CMV, a ubiquitous herpesvirus, elicits an extraordinarily large T cell response that is sustained or increases over time, a phenomenon termed 'memory inflation.' Remarkably, even latent, non-productive infection can drive memory inflation. Despite intense research on this phenomenon, the infected cell type(s) involved are unknown. To identify the responsible cell type(s), we designed a Cre-lox murine CMV (MCMV) system, where a spread-deficient (ΔgL) virus expresses recombinant SIINFEKL only in Cre+ host cells.
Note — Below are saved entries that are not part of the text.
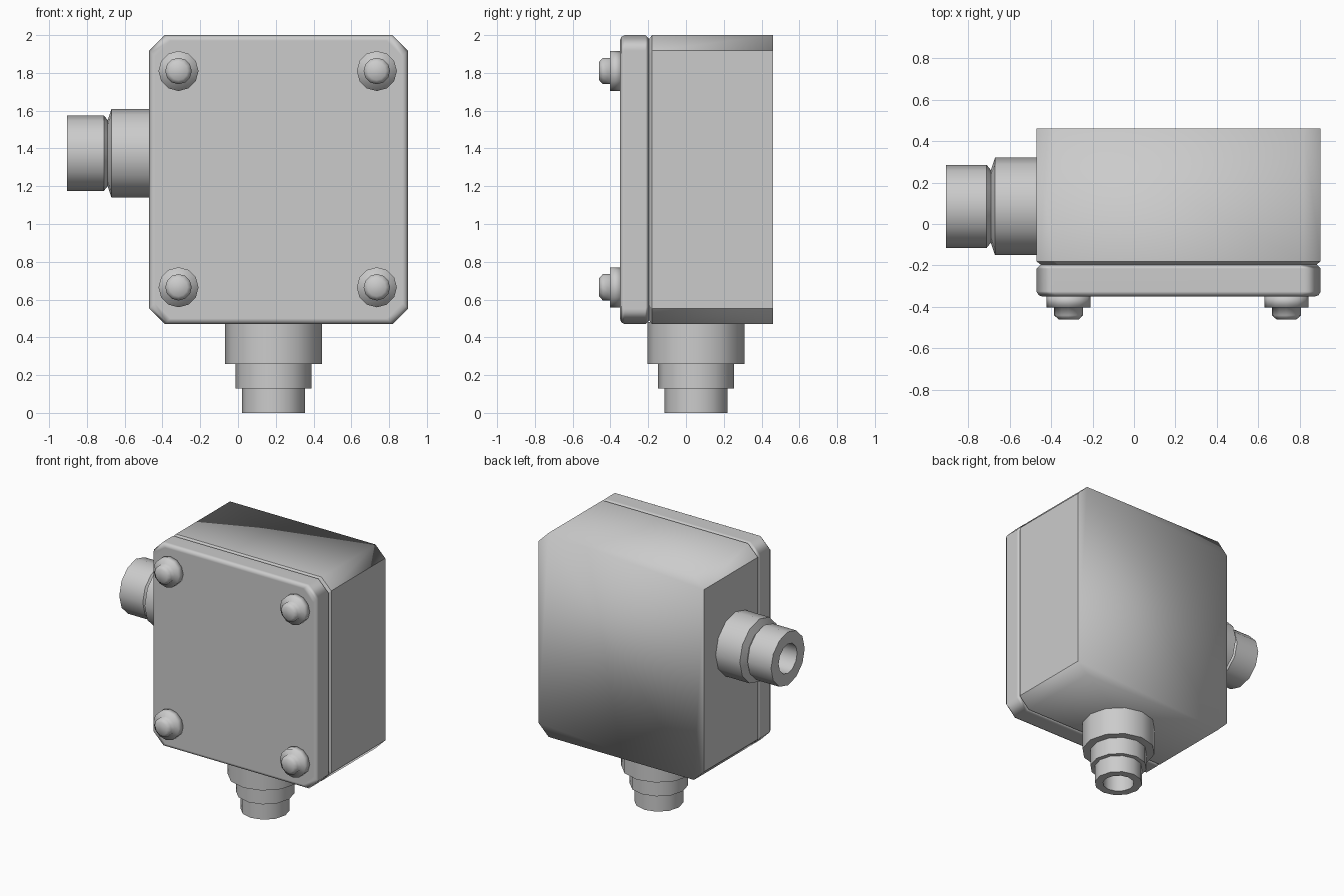
import bpy, bmesh, math
from mathutils import Vector

cube = bpy.data.objects.get("Cube")
if cube:
    bpy.data.objects.remove(cube, do_unlink=True)

grey = bpy.data.materials.new("plain grey")
grey.use_nodes = True
GREY = (0.6, 0.6, 0.6, 1)
grey.diffuse_color = GREY
grey.node_tree.nodes["Principled BSDF"].inputs["Base Color"].default_value = GREY


def loft(name, rings):
    """Skin a series of equal point rings and cap both ends."""
    bm = bmesh.new()
    loops = [[bm.verts.new(p) for p in ring] for ring in rings]
    n = len(loops[0])
    for a, b in zip(loops, loops[1:]):
        for i in range(n):
            j = (i + 1) % n
            bm.faces.new((a[i], a[j], b[j], b[i]))
    bm.faces.new(loops[0])
    bm.faces.new(loops[-1])
    bmesh.ops.recalc_face_normals(bm, faces=bm.faces)
    mesh = bpy.data.meshes.new(name)
    bm.to_mesh(mesh)
    bm.free()
    mesh.materials.append(grey)
    obj = bpy.data.objects.new(name, mesh)
    bpy.context.collection.objects.link(obj)
    return obj


def smooth(obj, degrees=180):
    bpy.ops.object.select_all(action='DESELECT')
    obj.select_set(True)
    bpy.context.view_layer.objects.active = obj
    if degrees >= 180:
        bpy.ops.object.shade_smooth()
    else:
        bpy.ops.object.shade_smooth_by_angle(angle=math.radians(degrees))


# Enclosure outline: rectangle with clipped corners
CX, CZ, HX, HZ, CLIP = 0.215, 1.235, 0.685, 0.765, 0.082


def outline(y, inset):
    w, h = HX - inset, HZ - inset
    pts = []
    for sx, sz in ((1, 1), (-1, 1), (-1, -1), (1, -1)):
        pair = [(sx * w, sz * (h - CLIP)), (sx * (w - CLIP), sz * h)]
        pts += pair if sx * sz > 0 else pair[::-1]
    return [Vector((CX + x, y, CZ + z)) for x, z in pts]


def box(name, steps):
    return loft(name, [outline(y, i) for y, i in steps])


# Rear housing, soft over top and bottom, crisp at the side walls
SEAM = -0.18
housing = box("housing", [(-0.195, 0.02), (SEAM, 0), (0.46, 0)])
smooth(housing)
bm = bmesh.new()
bm.from_mesh(housing.data)
for e in bm.edges:
    at_side = any(abs(f.normal.x) > 0.95 for f in e.link_faces)
    at_seam = all(v.co.y < SEAM + 0.01 for v in e.verts)
    e.smooth = not (at_side or at_seam)
bm.to_mesh(housing.data)
bm.free()

# Front lid with rounded rim
lid = box("lid", [(-0.35, 0.03), (-0.343, 0.01), (-0.325, 0),
                  (-0.215, 0), (-0.195, 0.02)])
smooth(lid)
weighted = lid.modifiers.new("weighted_normals", 'WEIGHTED_NORMAL')
weighted.weight = 90


def lathe(name, base, axis, profile, degrees, sides=12):
    """Turn (distance, radius) steps about an axis from the base point."""
    axis = Vector(axis)
    u = Vector((0, 0, 1)) if abs(axis.z) < 0.5 else Vector((1, 0, 0))
    v = axis.cross(u)
    angles = [2 * math.pi * i / sides for i in range(sides)]
    rings = [[Vector(base) + axis * d + (u * math.cos(a) + v * math.sin(a)) * r
              for a in angles] for d, r in profile]
    obj = loft(name, rings)
    smooth(obj, degrees)
    return obj


# Side cable fitting with a notch and an open bore
lathe("side_fitting", (-0.46, 0.085, 1.375), (-1, 0, 0),
      [(0, 0.235), (0.21, 0.235), (0.23, 0.175), (0.25, 0.2),
       (0.445, 0.2), (0.445, 0.11), (0.25, 0.11)], 50)

# Bottom stepped fitting with an open bore
lathe("bottom_fitting", (0.188, 0.053, 0.48), (0, 0, -1),
      [(0, 0.257), (0.22, 0.257), (0.22, 0.2), (0.35, 0.2),
       (0.35, 0.168), (0.48, 0.168), (0.48, 0.11), (0.33, 0.11)], 50)

# Lid screws: washer and domed head
for side, x in (("right", -0.315), ("left", 0.735)):
    for level, z in (("lower", 0.665), ("upper", 1.81)):
        lathe(f"{level}_{side}_screw", (x, -0.34, z), (0, -1, 0),
              [(0, 0.106), (0.062, 0.106), (0.062, 0.07), (0.1, 0.07),
               (0.12, 0.048)], 180)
We found that latent infection of endothelial cells (ECs), but not dendritic cells (DCs) or hepatocytes, was sufficient to drive CD8 T cell memory inflation. Infection of Lyve-1-Cre and Prox1-CreERT2 mice revealed that amongst EC subsets, infection of lymphatic ECs was sufficient. Genetic ablation of β2m on lymphatic ECs did not prevent inflation, suggesting another unidentified cell type can also present antigen to CD8 T cells during latency. This novel system definitively shows that antigen presentation by lymphatic ECs drives robust CD8 T cell memory inflation.
ASJC Scopus subject areas
- Molecular Biology